(WHAT THE EXERCISE ASKS):
Show all the lines in the data below that include the word "grey".

### DATA TO USE

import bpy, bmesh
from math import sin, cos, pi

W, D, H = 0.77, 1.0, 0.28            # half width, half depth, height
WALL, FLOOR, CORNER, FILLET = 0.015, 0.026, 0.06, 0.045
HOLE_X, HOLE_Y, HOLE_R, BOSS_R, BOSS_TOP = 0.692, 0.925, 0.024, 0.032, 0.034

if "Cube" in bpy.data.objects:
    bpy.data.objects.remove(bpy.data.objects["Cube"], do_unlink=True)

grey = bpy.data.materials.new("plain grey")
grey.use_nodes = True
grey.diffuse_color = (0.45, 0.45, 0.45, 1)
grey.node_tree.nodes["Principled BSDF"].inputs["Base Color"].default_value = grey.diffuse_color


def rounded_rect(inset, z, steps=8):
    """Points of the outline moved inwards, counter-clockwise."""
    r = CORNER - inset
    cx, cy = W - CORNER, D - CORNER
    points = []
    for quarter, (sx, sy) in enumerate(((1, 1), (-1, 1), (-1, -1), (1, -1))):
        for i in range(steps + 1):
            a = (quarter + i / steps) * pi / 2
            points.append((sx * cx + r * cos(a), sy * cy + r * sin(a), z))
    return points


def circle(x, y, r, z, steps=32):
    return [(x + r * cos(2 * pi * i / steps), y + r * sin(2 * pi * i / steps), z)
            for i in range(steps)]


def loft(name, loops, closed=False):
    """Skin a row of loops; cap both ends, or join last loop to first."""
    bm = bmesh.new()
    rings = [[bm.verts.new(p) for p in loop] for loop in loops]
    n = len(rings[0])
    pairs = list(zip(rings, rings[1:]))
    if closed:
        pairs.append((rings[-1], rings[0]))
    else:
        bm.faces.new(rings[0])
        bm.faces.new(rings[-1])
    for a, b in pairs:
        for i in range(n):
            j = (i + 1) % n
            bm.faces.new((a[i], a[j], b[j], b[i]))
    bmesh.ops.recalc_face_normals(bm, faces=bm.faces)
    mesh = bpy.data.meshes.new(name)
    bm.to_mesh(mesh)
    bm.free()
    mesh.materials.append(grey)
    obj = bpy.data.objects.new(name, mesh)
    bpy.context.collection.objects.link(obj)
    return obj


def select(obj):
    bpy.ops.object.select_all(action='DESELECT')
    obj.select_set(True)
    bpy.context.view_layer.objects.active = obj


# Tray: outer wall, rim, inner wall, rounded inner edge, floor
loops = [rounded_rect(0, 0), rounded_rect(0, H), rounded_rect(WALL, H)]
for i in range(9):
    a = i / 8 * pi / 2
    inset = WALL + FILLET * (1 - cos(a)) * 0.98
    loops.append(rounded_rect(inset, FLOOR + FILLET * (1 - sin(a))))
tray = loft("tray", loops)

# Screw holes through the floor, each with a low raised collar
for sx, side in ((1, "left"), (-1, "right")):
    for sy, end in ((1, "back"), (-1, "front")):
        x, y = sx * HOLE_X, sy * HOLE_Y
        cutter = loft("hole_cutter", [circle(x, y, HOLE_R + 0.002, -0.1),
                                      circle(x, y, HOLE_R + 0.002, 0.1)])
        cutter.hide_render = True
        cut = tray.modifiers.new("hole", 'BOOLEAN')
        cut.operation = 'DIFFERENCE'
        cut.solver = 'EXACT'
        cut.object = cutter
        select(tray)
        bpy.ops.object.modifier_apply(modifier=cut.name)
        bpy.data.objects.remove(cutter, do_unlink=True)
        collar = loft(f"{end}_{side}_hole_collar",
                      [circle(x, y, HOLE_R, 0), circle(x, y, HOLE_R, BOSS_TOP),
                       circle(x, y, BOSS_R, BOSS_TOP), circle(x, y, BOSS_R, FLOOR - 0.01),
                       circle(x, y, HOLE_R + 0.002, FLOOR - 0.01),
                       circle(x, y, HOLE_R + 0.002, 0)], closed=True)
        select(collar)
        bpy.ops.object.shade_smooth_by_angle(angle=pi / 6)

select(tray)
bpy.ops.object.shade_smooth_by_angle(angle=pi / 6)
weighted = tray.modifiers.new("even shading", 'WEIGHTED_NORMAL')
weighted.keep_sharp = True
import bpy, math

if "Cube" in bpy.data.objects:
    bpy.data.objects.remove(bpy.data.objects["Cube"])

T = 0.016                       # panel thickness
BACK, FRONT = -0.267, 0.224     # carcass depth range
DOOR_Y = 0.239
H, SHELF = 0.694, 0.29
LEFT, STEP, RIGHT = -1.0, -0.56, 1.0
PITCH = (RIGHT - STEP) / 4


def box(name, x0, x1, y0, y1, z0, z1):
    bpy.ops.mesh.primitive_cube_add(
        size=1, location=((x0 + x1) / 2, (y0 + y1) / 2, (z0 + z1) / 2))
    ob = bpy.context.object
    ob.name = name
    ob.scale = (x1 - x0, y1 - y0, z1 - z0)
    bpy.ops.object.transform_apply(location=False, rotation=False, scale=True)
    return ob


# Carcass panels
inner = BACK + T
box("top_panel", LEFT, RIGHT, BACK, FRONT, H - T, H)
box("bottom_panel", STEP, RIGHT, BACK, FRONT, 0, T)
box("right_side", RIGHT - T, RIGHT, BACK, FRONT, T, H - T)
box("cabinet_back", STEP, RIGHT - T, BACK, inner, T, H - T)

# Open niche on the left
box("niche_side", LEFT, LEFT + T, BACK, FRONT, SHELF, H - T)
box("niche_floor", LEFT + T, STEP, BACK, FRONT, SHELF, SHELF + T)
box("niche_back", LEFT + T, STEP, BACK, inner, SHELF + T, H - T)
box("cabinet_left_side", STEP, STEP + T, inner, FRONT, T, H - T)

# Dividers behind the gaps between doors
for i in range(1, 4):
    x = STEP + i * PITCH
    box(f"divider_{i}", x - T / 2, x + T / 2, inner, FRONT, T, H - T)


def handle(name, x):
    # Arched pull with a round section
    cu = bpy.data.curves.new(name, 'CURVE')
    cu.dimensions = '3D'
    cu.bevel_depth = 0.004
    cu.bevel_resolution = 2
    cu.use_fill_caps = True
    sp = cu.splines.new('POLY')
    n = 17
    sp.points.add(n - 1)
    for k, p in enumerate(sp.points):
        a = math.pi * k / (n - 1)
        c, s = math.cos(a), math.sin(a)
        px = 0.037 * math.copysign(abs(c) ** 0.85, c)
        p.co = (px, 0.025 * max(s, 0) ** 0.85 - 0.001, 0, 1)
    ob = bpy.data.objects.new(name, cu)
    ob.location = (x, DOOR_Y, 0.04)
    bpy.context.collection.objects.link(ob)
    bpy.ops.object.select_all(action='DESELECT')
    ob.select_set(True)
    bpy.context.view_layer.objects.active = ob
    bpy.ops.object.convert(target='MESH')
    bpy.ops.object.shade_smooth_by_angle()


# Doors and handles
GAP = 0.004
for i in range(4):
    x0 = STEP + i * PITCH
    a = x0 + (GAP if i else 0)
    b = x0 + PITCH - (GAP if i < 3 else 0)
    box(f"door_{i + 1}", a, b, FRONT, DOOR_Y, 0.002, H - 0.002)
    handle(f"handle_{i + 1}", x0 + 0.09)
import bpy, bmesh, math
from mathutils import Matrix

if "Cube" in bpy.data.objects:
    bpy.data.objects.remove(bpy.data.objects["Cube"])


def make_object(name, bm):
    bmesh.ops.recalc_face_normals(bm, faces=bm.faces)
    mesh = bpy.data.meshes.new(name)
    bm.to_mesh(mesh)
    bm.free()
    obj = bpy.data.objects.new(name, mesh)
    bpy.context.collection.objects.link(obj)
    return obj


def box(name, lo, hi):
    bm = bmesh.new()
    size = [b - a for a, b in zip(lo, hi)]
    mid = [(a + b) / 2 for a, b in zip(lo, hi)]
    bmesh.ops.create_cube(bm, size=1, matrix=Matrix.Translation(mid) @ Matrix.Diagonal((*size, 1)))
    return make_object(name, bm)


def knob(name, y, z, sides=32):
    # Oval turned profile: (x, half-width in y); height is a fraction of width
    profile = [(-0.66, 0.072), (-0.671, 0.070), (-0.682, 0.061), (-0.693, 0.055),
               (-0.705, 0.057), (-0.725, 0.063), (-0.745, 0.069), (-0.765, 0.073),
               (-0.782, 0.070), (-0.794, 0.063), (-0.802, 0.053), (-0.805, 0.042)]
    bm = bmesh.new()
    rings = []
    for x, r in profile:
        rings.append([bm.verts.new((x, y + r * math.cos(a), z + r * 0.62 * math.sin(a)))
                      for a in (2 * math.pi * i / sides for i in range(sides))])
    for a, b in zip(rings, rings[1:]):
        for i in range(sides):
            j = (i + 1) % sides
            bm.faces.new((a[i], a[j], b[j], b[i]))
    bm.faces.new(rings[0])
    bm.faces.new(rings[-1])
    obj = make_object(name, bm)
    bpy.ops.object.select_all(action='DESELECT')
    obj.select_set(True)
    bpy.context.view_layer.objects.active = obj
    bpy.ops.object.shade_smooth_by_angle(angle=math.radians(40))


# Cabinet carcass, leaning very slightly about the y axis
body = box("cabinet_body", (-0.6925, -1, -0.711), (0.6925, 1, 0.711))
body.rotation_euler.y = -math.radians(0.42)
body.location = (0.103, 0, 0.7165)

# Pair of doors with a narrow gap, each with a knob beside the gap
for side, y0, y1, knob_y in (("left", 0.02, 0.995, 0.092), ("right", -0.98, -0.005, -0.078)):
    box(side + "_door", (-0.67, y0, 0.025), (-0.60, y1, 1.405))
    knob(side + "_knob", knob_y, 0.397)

######

(RESPONSE AREA):
grey = bpy.data.materials.new("plain grey")
grey.use_nodes = True
grey.diffuse_color = (0.45, 0.45, 0.45, 1)
grey.node_tree.nodes["Principled BSDF"].inputs["Base Color"].default_value = grey.diffuse_color
    mesh.materials.append(grey)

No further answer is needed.